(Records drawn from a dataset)
++++

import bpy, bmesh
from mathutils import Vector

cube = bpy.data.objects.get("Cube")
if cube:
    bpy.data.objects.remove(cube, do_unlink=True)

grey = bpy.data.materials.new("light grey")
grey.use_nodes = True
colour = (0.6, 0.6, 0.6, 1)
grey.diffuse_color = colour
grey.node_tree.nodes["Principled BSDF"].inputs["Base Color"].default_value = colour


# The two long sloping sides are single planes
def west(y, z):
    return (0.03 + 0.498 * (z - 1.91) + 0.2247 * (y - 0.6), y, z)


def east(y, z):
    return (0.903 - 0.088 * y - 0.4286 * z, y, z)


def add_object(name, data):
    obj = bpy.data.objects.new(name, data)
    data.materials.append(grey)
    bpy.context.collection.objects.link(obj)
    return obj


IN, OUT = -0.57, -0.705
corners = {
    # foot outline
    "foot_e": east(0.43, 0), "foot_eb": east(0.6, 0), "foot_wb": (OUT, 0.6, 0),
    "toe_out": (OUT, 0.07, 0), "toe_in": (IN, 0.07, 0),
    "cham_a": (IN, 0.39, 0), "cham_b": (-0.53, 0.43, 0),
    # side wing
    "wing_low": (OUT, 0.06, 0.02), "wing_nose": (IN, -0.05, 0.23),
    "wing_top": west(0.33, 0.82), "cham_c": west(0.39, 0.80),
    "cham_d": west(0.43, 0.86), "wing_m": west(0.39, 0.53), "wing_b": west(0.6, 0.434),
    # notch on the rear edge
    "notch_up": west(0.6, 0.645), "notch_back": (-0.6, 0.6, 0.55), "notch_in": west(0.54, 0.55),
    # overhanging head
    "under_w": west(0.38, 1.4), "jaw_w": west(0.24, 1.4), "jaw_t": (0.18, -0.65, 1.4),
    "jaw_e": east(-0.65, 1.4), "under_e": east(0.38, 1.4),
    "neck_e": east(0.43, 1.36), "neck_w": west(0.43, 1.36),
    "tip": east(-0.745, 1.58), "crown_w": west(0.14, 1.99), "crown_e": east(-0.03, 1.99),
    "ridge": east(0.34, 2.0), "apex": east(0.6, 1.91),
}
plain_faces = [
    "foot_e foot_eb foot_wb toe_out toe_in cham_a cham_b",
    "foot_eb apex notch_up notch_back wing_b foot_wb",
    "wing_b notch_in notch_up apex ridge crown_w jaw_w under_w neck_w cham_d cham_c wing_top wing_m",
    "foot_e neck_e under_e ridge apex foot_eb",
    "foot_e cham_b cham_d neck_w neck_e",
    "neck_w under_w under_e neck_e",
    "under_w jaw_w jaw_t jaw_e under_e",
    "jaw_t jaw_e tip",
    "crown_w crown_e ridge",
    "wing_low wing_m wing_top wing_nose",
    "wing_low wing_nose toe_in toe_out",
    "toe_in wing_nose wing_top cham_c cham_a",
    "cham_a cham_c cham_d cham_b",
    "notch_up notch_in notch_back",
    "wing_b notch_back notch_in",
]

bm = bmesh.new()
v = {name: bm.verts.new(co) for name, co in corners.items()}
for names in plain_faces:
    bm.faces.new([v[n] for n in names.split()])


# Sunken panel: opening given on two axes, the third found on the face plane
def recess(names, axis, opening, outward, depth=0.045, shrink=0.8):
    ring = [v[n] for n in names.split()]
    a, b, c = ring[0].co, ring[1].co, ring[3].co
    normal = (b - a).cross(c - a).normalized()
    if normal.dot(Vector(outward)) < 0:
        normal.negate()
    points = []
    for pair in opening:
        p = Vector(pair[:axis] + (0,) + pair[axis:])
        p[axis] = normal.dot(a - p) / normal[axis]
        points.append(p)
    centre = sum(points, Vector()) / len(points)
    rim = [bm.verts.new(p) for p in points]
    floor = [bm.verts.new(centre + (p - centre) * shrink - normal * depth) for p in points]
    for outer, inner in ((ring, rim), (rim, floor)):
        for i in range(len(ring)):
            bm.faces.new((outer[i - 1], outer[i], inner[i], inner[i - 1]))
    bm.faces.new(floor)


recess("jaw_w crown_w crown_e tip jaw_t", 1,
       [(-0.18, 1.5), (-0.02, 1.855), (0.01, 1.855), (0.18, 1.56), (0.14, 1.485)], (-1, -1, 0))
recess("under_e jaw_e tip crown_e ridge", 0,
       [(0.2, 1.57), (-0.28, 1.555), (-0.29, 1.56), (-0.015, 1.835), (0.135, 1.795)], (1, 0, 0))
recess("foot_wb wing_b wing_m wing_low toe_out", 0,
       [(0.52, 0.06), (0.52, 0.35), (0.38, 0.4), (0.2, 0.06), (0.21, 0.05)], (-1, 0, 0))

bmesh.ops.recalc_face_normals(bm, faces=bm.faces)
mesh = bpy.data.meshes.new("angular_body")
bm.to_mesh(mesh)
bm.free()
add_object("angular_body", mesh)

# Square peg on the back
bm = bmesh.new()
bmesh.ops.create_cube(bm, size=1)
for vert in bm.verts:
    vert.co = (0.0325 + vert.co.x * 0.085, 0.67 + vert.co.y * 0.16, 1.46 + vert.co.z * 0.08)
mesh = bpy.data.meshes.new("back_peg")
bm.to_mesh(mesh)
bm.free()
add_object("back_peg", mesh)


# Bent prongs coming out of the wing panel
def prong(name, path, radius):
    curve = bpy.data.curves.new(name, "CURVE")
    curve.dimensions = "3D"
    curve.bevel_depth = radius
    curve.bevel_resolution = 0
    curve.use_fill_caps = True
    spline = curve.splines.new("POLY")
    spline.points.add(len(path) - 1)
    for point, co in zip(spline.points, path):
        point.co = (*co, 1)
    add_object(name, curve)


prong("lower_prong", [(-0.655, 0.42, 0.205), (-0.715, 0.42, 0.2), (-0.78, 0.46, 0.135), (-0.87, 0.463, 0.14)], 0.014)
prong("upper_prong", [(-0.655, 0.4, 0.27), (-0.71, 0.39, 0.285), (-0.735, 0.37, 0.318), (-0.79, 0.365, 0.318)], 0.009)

++++

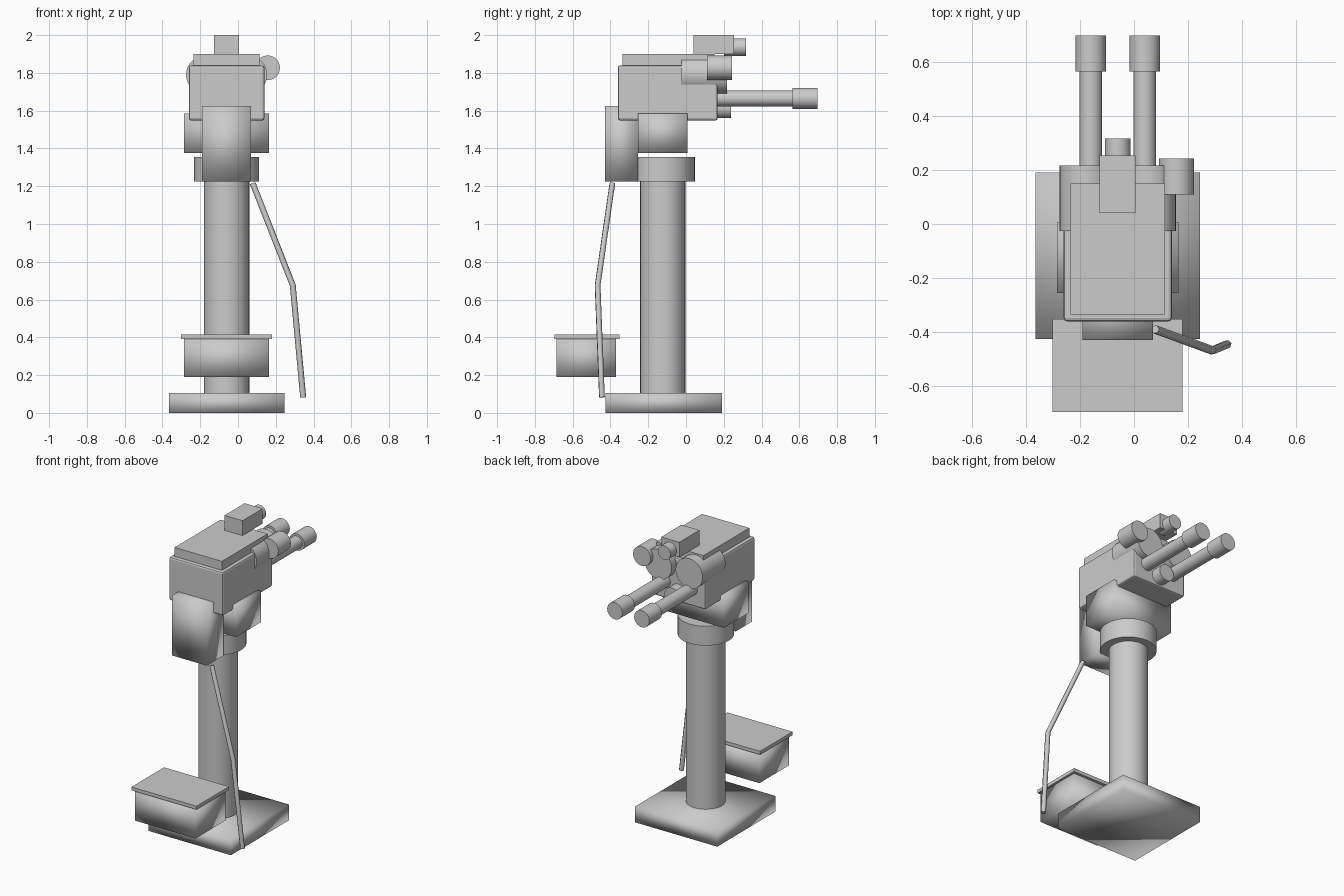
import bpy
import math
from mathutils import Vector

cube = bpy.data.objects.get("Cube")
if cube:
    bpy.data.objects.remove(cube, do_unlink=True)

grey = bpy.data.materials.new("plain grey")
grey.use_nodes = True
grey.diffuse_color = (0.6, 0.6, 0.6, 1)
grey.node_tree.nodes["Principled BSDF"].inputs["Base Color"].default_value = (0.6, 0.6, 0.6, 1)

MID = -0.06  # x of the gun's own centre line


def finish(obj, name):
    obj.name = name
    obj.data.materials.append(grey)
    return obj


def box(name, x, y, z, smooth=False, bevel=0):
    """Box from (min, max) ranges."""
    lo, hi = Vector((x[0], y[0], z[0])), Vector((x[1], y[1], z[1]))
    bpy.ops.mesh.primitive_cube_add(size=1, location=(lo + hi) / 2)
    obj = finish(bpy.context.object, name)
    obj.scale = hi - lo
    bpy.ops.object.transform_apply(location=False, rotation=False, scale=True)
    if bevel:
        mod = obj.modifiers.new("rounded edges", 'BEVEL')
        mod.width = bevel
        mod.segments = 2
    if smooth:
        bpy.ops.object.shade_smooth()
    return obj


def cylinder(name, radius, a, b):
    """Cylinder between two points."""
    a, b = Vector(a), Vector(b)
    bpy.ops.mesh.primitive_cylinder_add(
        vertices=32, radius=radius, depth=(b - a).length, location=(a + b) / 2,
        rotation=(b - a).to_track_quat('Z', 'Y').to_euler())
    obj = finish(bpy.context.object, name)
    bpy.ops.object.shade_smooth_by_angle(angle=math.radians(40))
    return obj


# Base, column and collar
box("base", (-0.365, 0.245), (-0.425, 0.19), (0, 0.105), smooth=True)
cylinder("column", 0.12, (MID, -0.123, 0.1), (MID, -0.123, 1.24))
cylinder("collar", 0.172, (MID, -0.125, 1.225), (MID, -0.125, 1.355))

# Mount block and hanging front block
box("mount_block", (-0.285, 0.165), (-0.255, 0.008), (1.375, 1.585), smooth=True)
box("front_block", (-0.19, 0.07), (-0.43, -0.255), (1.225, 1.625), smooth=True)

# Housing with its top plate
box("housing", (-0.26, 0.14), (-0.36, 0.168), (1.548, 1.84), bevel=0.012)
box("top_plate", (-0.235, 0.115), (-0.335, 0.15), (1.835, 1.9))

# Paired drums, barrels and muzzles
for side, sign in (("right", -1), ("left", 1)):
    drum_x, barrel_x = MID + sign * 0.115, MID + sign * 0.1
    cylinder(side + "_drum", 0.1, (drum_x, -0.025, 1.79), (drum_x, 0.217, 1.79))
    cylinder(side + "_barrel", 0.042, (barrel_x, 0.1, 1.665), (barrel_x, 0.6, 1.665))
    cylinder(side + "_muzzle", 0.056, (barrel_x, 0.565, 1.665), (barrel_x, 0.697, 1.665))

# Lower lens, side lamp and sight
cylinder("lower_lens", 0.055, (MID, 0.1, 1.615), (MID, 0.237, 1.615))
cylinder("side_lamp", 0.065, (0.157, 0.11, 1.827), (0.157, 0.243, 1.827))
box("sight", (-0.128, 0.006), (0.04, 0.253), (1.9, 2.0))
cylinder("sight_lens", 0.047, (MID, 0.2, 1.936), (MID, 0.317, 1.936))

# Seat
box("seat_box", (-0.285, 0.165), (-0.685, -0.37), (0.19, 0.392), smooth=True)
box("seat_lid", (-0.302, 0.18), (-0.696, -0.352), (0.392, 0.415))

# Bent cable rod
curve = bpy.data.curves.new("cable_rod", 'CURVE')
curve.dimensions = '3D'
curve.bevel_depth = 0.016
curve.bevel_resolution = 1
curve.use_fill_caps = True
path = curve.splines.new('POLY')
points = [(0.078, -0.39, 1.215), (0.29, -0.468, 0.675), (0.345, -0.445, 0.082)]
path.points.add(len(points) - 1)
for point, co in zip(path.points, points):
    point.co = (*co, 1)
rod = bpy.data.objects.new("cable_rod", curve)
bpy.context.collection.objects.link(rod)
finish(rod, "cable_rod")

++++

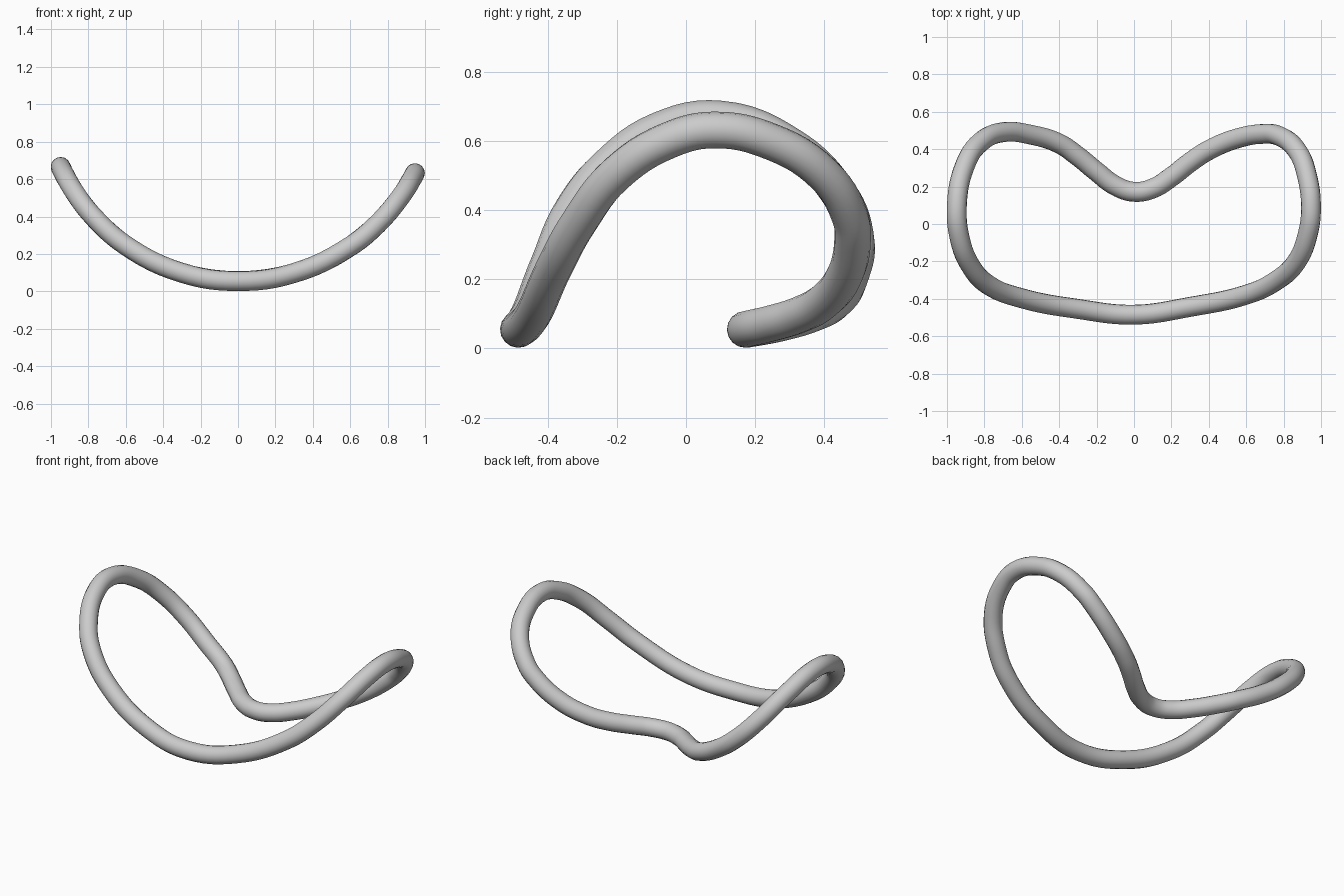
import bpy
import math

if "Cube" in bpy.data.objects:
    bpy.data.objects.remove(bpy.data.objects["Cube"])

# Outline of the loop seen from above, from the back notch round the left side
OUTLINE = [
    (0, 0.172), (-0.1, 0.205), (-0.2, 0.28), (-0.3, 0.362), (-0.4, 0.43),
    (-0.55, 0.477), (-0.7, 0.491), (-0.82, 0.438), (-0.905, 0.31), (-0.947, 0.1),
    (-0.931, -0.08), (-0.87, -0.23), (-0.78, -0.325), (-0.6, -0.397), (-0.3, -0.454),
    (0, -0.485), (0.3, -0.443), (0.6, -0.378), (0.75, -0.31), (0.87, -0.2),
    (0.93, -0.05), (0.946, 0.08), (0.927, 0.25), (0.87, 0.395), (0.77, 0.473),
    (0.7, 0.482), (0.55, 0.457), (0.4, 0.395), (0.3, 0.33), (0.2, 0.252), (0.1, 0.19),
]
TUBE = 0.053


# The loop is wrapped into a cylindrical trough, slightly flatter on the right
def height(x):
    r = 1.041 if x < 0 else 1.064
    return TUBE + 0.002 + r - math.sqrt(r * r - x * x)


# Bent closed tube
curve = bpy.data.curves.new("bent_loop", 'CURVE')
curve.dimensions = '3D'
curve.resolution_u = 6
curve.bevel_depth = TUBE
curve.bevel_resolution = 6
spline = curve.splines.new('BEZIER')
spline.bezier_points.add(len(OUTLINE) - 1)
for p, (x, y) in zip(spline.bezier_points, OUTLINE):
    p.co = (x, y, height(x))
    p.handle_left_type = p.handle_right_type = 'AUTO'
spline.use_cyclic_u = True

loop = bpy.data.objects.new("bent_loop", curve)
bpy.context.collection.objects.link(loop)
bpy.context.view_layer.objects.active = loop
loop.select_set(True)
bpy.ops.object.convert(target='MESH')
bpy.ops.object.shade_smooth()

++++

→ **WHAT TO PRODUCE**: Filter the entries down to the lines holding the string "finish". Copy each of those lines.

→ **OUTPUT OF THE EXERCISE**:
def finish(obj, name):
    obj = finish(bpy.context.object, name)
    obj = finish(bpy.context.object, name)
finish(rod, "cable_rod")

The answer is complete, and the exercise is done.